[Stored data]

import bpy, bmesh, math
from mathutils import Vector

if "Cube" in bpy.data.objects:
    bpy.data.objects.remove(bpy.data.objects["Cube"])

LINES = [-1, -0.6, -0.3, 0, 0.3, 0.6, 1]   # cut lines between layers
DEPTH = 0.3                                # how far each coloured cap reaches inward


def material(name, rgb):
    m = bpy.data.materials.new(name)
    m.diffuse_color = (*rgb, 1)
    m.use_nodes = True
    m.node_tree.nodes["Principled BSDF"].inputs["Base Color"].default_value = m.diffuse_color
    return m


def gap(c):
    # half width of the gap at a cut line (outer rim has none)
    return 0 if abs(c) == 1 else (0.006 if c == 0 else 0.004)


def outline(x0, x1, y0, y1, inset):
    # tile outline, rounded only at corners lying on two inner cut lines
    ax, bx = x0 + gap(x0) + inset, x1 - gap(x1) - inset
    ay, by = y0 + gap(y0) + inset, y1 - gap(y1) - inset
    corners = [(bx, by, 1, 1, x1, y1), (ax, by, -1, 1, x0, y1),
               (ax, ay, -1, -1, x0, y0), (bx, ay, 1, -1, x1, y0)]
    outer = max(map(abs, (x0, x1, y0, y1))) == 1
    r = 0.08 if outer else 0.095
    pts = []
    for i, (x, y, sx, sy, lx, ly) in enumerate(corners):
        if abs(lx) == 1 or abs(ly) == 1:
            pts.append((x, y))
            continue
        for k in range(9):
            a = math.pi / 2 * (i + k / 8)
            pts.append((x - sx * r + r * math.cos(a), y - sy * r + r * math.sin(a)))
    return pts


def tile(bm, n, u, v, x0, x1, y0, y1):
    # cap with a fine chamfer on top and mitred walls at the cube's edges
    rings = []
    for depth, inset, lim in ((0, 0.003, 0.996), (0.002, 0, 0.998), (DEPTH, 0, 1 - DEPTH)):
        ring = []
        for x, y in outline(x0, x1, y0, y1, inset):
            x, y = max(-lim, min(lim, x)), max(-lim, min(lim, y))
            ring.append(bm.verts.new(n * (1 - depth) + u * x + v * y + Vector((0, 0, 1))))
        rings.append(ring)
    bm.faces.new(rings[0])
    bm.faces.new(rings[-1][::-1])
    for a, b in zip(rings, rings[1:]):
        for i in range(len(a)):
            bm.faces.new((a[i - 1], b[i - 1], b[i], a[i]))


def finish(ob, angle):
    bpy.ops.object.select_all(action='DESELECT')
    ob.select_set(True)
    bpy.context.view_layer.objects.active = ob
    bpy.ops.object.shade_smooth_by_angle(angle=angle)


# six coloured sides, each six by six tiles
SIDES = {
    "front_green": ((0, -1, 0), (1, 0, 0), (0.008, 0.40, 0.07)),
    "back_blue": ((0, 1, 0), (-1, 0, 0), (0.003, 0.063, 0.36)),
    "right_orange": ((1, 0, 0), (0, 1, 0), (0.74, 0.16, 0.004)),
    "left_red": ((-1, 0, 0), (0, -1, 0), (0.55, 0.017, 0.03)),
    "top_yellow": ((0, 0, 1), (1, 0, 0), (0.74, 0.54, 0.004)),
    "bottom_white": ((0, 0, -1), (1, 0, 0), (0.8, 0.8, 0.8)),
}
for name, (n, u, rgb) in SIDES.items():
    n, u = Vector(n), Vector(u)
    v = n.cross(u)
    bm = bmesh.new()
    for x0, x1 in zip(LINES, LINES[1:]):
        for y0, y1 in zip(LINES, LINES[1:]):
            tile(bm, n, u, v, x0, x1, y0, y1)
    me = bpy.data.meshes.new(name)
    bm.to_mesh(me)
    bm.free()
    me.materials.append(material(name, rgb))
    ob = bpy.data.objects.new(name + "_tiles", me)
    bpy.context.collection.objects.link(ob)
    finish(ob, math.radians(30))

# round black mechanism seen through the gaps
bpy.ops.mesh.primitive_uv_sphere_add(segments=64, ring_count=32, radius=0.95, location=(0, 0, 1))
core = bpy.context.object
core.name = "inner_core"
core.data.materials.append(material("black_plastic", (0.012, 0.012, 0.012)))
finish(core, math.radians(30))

--

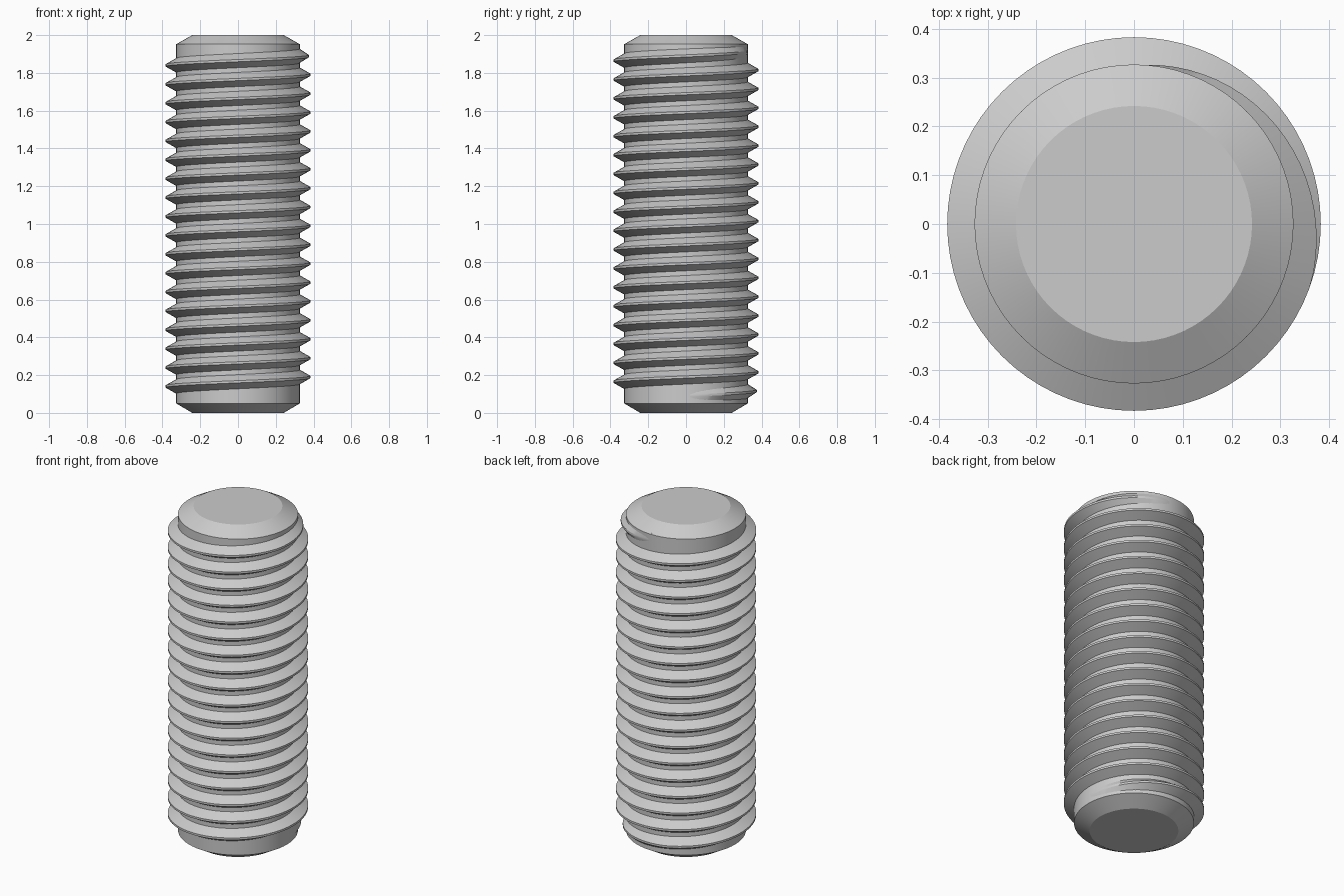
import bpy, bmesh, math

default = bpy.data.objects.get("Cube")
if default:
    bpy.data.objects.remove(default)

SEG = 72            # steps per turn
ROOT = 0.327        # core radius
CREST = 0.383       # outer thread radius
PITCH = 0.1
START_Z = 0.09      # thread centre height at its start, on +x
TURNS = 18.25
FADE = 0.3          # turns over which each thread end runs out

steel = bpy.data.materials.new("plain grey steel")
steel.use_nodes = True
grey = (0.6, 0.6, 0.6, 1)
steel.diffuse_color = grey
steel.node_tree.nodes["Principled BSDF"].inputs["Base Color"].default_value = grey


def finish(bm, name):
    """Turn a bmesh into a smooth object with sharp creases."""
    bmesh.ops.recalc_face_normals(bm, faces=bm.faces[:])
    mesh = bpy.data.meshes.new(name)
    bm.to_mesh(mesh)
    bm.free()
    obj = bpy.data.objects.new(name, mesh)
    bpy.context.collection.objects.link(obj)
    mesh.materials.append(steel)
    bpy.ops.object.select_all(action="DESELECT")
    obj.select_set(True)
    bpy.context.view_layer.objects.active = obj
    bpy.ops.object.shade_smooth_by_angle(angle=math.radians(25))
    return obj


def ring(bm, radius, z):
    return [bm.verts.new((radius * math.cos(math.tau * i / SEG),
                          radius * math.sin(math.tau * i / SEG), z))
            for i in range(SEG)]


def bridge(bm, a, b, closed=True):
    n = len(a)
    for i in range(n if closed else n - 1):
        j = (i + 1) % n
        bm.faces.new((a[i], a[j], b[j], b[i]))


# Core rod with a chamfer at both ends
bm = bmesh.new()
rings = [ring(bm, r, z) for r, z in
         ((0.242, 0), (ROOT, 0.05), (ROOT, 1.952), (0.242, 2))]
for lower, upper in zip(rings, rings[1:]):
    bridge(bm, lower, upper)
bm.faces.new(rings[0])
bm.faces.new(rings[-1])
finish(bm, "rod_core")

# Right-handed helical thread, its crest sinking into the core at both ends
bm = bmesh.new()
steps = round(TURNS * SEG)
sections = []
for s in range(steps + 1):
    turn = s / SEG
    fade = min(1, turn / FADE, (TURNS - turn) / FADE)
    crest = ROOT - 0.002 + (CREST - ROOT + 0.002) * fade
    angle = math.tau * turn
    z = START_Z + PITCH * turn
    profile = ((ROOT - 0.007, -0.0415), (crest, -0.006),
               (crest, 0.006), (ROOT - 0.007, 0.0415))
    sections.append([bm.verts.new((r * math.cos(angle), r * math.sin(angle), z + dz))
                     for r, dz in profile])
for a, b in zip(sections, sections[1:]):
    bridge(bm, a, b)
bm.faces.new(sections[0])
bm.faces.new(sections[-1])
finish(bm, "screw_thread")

[Exercise objective]:
Repeat the entries above verbatim, but only from the line that has "crest = ROOT" down to the line that has "(crest, 0.006), (ROOT", inclusive.

[Response]:
    crest = ROOT - 0.002 + (CREST - ROOT + 0.002) * fade
    angle = math.tau * turn
    z = START_Z + PITCH * turn
    profile = ((ROOT - 0.007, -0.0415), (crest, -0.006),
               (crest, 0.006), (ROOT - 0.007, 0.0415))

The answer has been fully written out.